Quinn Hughes is the newest addition to the Canucks family after he was drafted seventh overall in the 2018 NHL Entry Draft. While the youngest player in the NCAA was No. 19 in scoring among defensemen with 29 points (5 goals, 24 assists), his intangibles were some of the reasons he was drafted so early.
Skating is the No. 1 factor and is a big reason why he could make the jump to the NHL now rather than later. His acceleration is a trait not only most defensemen in his draft class lack but most defensemen in the NHL lack. His skating is the equivalent of an ideal breakout: fast and effortless.
Another of his greatest strengths was his craftiness on the power play. He’s not a one-trick pony and plays anywhere on the ice during the PP. Vancouver’s PP was top-10 last season at 21.4%. Add in Hughes’ craftiness and its a recipe for success. General manager Jim Benning told Sportsnet he has high hopes for Hughes and thinks he’s the best fit for the group.
“He’s going to fit perfectly with the style of game we want to play because he can get back, get the puck and beat the first forechecker with speed.

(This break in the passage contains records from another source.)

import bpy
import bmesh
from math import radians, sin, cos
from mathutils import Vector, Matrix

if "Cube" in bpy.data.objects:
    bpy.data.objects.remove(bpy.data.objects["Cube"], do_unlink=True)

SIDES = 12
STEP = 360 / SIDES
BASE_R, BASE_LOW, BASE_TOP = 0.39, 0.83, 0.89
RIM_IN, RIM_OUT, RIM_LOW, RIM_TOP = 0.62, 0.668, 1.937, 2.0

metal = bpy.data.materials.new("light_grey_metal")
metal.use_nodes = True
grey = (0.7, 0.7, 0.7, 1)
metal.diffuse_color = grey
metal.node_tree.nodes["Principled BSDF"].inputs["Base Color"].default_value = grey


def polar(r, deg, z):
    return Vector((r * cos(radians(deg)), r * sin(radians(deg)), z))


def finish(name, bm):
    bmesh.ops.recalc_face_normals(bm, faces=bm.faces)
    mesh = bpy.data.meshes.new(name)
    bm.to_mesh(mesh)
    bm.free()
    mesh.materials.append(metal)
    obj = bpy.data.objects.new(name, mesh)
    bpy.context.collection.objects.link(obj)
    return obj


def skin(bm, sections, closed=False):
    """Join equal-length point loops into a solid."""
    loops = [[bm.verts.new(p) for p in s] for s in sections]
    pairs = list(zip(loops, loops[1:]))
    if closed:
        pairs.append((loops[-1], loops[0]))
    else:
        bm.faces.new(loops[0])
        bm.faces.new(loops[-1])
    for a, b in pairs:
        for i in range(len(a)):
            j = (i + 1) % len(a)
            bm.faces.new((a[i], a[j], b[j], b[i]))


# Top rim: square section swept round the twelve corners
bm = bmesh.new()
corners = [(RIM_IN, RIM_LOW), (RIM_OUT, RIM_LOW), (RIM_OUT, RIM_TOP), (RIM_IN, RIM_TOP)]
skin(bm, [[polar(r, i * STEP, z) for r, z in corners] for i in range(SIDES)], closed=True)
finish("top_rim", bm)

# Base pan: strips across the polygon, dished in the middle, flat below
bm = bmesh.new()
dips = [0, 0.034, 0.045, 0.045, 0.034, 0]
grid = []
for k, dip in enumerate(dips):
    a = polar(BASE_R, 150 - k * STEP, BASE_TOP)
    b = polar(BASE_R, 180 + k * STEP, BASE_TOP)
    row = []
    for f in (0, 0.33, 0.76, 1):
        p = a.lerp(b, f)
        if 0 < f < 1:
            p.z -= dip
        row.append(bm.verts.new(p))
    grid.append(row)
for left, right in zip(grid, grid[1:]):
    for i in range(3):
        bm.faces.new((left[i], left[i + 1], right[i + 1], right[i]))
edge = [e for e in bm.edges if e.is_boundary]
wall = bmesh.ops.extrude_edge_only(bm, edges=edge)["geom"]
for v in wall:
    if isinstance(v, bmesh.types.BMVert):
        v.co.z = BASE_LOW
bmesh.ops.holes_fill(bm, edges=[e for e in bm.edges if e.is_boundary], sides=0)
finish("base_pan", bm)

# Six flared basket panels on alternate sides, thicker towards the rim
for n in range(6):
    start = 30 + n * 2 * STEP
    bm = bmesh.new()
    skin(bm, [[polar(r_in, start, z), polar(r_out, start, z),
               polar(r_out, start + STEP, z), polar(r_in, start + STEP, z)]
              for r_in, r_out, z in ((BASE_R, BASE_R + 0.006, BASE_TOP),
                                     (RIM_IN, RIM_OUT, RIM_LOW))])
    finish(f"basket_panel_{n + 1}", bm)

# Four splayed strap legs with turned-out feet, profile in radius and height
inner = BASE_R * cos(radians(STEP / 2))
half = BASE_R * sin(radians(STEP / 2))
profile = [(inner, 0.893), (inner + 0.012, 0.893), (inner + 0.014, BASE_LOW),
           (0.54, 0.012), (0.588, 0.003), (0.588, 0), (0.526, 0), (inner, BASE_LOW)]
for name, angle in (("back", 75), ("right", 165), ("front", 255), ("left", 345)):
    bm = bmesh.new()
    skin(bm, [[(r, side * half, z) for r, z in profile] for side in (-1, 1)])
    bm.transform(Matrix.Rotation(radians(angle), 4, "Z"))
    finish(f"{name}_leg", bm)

He can transition the puck up ice either by skating or making a good play. And he plays fast,” Benning said.
But what’s arguably more important than all the little pieces that add up to equal Quinn Hughes is that he, as a whole, fills the need for a puck-moving, top-two defenseman. The answer to that need had originally appeared to be Ben Hutton, a University of Maine product, but after a rocky year that raised several trade rumors, the Canucks are likely looking to alleviate pressure from the 25-year-old defenseman and onto the shoulders of soon-to-be 19-year-old Quinn Hughes.